updated 11:20 am EDT, Fri April 27, 2007
OLPC with Windows
The One Laptop Per Child notebook (known as the XO) is seeing its price increase and its software support grow, the project's leader Nicholas Negroponte said today. The small portable, which was famously targeted at a $100 price per unit for developing countries, saw its price swell from an already higher $150 to $175 on Friday after component prices were factored in. The OLPC head hasn't explained the price increase but implied that component pricing was the culprit, suggesting that the price will ultimately reach the $100 goal in the next few years as components become cheaper over time.
Critically, Negroponte also noted that the XO will also gain Windows support, a move llong thought impossible after criticism from Microsoft as well as rival Classmate PC maker Intel. While the system achieves its low cost in part because of a simplified version of Linux, the OLPC team has been in talks with Microsoft to ensure that a version of Windows can run on the system.
The move may be timed to match a special $3 Windows and Office deal that Microsoft has established for countries that give away personal use PCs, which was originally thought by some to be an attempt to override the OLPC project itself. Microsoft has yet to comment and hasn't explained its specific plans.

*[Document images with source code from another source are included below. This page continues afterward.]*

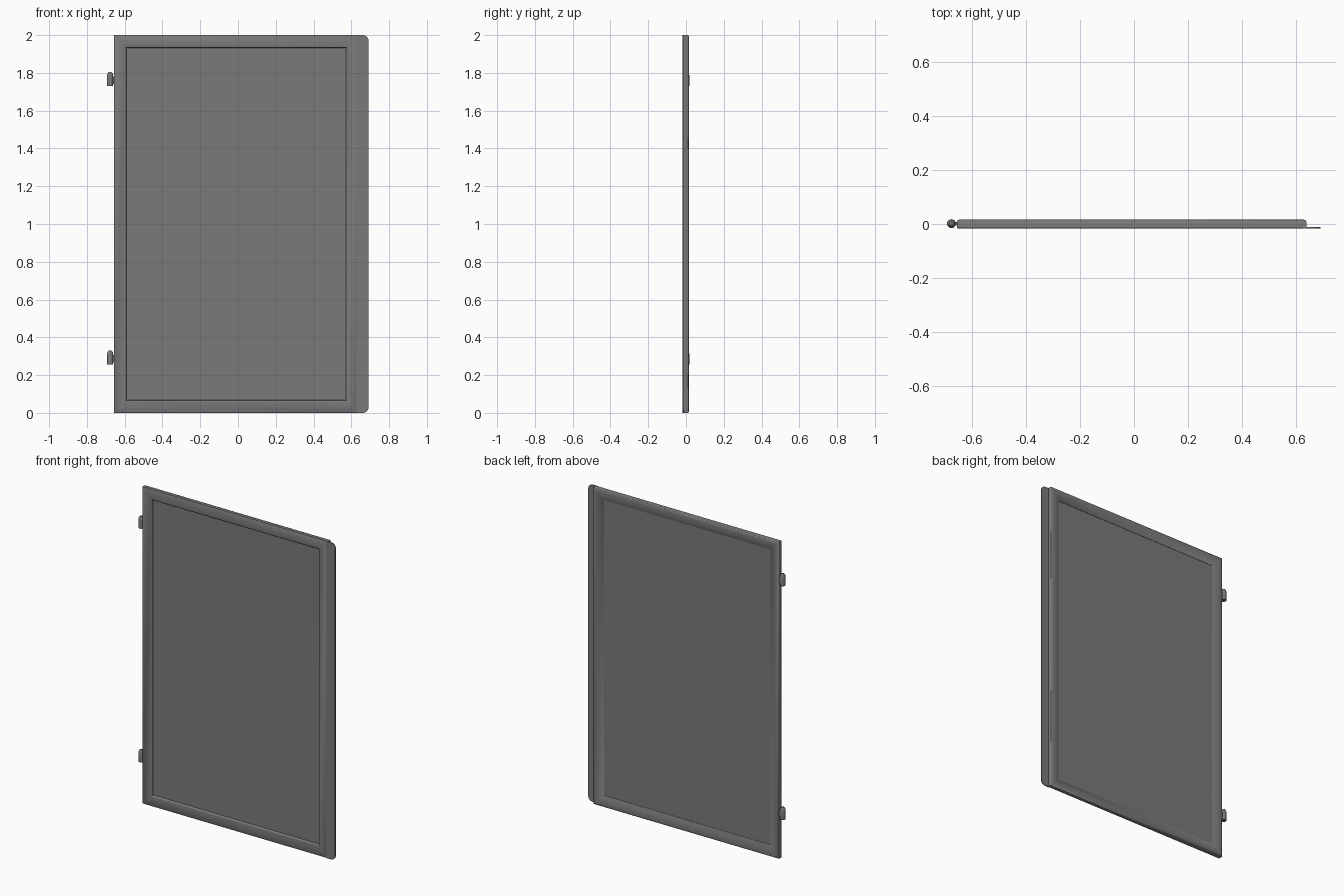
import bpy, bmesh, math
from mathutils import Vector

cube = bpy.data.objects.get("Cube")
if cube:
    bpy.data.objects.remove(cube, do_unlink=True)

grey = bpy.data.materials.new("dark_grey")
grey.use_nodes = True
colour = (0.195, 0.195, 0.195, 1)
grey.diffuse_color = colour
grey.node_tree.nodes["Principled BSDF"].inputs["Base Color"].default_value = colour

# Outer outline of the frame, and its front and back planes
LEFT, RIGHT, BOTTOM, TOP = -0.657, 0.639, 0.0, 2.0
FRONT, BACK = -0.017, 0.0165
INSET = 0.067


def finish(bm, name, angle=50):
    bmesh.ops.recalc_face_normals(bm, faces=bm.faces)
    mesh = bpy.data.meshes.new(name)
    bm.to_mesh(mesh)
    bm.free()
    obj = bpy.data.objects.new(name, mesh)
    bpy.context.collection.objects.link(obj)
    mesh.materials.append(grey)
    bpy.ops.object.select_all(action='DESELECT')
    obj.select_set(True)
    bpy.context.view_layer.objects.active = obj
    bpy.ops.object.shade_smooth_by_angle(angle=math.radians(angle))


def box(name, x0, x1, y0, y1, z0, z1):
    bm = bmesh.new()
    bmesh.ops.create_cube(bm, size=1)
    for v in bm.verts:
        v.co = ((x0 + x1) / 2 + v.co.x * (x1 - x0),
                (y0 + y1) / 2 + v.co.y * (y1 - y0),
                (z0 + z1) / 2 + v.co.z * (z1 - z0))
    finish(bm, name)


def lathe(name, centre, profile, sides=16):
    bm = bmesh.new()
    rings = [[bm.verts.new(centre + Vector((r * math.cos(a), r * math.sin(a), z)))
              for a in (2 * math.pi * i / sides for i in range(sides))]
             for r, z in profile]
    for low, high in zip(rings, rings[1:]):
        for i in range(sides):
            j = (i + 1) % sides
            bm.faces.new((low[i], low[j], high[j], high[i]))
    bm.faces.new(rings[0])
    bm.faces.new(rings[-1])
    finish(bm, name)


# Mitred frame: (inset from outline, y) section, crowned towards the back
section = [(0.004, FRONT), (0, FRONT + 0.003), (0, 0.009), (0.002, 0.013),
           (0.008, 0.0158), (0.018, BACK), (0.032, 0.0155), (0.046, 0.0115),
           (0.058, 0.006), (INSET, 0.001), (INSET, -0.005),
           (INSET - 0.002, FRONT + 0.003), (INSET - 0.006, FRONT)]
bm = bmesh.new()
corners = [(LEFT, BOTTOM, 1, 1), (RIGHT, BOTTOM, -1, 1),
           (RIGHT, TOP, -1, -1), (LEFT, TOP, 1, -1)]
loops = [[bm.verts.new((x + sx * d, y, z + sz * d)) for d, y in section]
         for x, z, sx, sz in corners]
for k in range(4):
    a, b = loops[k], loops[(k + 1) % 4]
    for i in range(len(section)):
        j = (i + 1) % len(section)
        bm.faces.new((a[i], a[j], b[j], b[i]))
finish(bm, "door_frame")

# Thin centre panel set midway through the frame
box("centre_panel", LEFT + INSET - 0.003, RIGHT - INSET + 0.003, -0.003, -0.001,
    BOTTOM + INSET - 0.003, TOP - INSET + 0.003)

# Thin overlapping lip with rounded outer corners
bm = bmesh.new()
radius, edge, inner = 0.03, 0.691, RIGHT - 0.012
outline = [(inner, BOTTOM)]
for zc, start in ((BOTTOM + radius, -90), (TOP - radius, 0)):
    for i in range(7):
        a = math.radians(start + 15 * i)
        outline.append((edge - radius + radius * math.cos(a), zc + radius * math.sin(a)))
outline.append((inner, TOP))
face = bm.faces.new([bm.verts.new((x, FRONT - 0.0005, z)) for x, z in outline])
result = bmesh.ops.extrude_face_region(bm, geom=[face])
for v in result["geom"]:
    if isinstance(v, bmesh.types.BMVert):
        v.co.y += 0.007
finish(bm, "closing_lip")

# Two hinges: domed barrel and the leaf joining it to the frame
for label, z in (("lower", 0.255), ("upper", 1.73)):
    lathe(label + "_hinge_barrel", Vector((-0.677, 0.0015, z)),
          [(0.0165, 0), (0.0165, 0.055), (0.014, 0.066), (0.008, 0.074)])
    box(label + "_hinge_leaf", -0.675, LEFT + 0.004, -0.005, 0.008, z + 0.012, z + 0.052)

Adding Windows may also be fruitful to the XO's chances in the US. Although the system was originally developed for poorer countries, Negroponte revealed that 19 US state governors had taken a liking to the system and have asked about using the XO in schools. Whether or not the software would change wasn't specified, but is a possibility given increased familiarity with the OS in the US.